__TO DO__: Each line from the one containing "mod.operation = 'DIFFERENCE'" through the end of the data must be retyped exactly, and no other line.

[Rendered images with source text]

▬▬▬

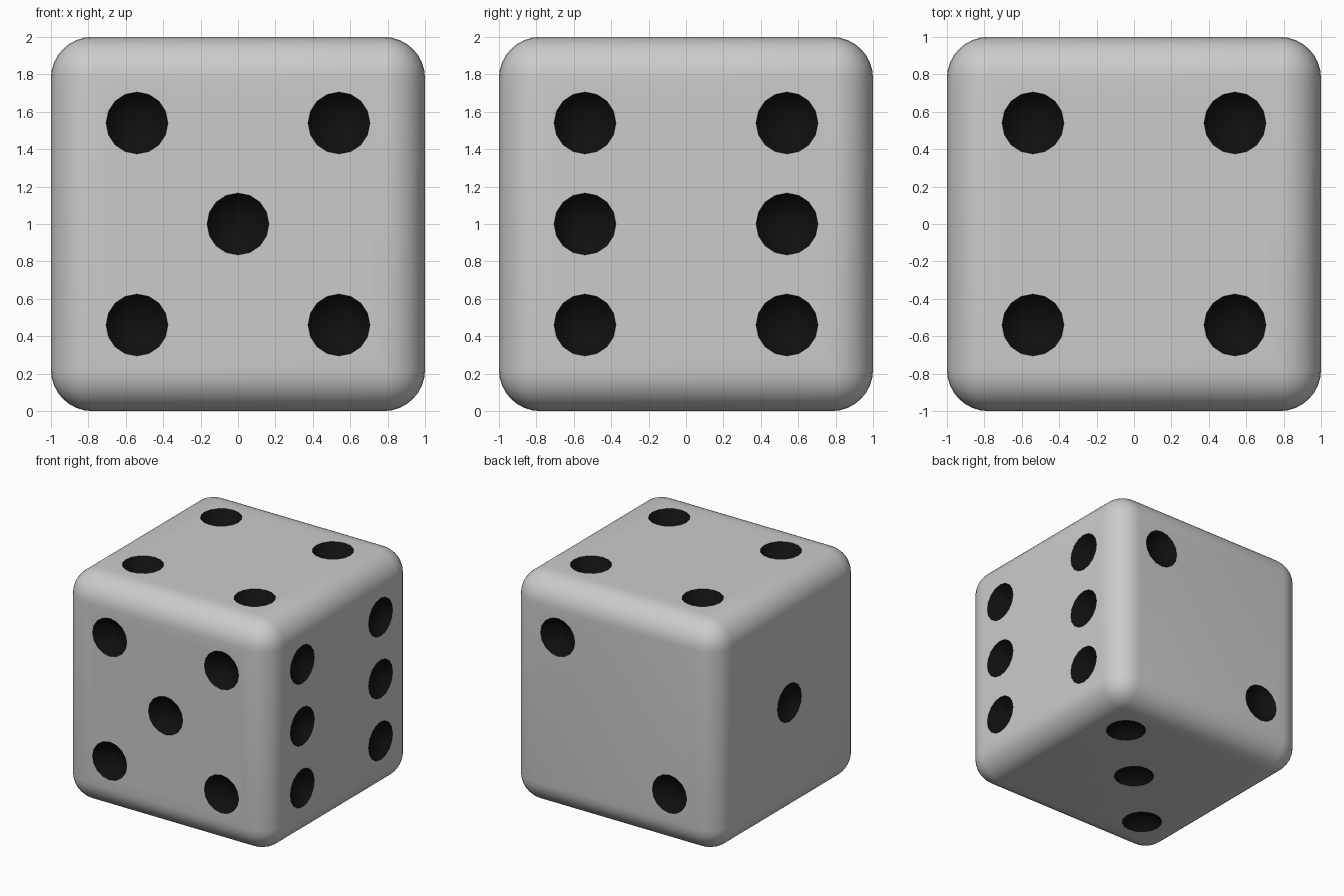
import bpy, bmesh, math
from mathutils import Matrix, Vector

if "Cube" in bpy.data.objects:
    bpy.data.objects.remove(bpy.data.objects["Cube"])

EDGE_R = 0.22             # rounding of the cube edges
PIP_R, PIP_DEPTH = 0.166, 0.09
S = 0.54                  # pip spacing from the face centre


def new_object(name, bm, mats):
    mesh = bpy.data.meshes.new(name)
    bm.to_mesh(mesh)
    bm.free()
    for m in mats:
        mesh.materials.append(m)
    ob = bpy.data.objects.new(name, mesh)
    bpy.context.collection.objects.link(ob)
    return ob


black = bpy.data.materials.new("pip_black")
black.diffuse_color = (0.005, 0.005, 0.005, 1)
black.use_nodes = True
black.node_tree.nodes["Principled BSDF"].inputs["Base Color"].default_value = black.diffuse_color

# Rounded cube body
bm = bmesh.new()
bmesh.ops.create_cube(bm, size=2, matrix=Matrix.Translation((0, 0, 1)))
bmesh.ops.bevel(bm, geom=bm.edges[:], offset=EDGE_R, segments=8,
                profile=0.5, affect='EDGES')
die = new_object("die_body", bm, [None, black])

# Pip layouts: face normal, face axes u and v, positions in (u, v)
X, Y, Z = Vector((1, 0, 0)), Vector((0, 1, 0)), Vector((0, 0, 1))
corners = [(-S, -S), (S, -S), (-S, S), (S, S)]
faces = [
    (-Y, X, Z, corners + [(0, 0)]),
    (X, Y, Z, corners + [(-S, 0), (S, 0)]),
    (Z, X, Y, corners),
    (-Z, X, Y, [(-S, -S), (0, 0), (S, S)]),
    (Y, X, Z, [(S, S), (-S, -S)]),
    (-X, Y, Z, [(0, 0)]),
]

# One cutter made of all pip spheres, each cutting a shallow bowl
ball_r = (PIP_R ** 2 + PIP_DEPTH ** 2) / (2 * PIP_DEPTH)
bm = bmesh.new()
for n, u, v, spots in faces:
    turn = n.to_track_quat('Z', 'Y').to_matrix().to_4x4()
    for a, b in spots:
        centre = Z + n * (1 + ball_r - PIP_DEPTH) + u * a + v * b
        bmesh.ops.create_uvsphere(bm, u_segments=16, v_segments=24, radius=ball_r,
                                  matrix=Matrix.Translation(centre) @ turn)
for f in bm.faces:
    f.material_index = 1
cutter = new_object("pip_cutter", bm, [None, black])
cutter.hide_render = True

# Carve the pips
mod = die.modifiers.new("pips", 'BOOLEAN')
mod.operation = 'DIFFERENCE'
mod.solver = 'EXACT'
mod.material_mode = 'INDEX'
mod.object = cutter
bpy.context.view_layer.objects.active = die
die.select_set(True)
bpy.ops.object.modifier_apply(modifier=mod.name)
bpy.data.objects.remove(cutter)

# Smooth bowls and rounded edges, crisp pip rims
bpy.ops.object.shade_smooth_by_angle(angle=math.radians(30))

▬▬▬

__RESPONSE TO THE EXERCISE__:
mod.operation = 'DIFFERENCE'
mod.solver = 'EXACT'
mod.material_mode = 'INDEX'
mod.object = cutter
bpy.context.view_layer.objects.active = die
die.select_set(True)
bpy.ops.object.modifier_apply(modifier=mod.name)
bpy.data.objects.remove(cutter)

# Smooth bowls and rounded edges, crisp pip rims
bpy.ops.object.shade_smooth_by_angle(angle=math.radians(30))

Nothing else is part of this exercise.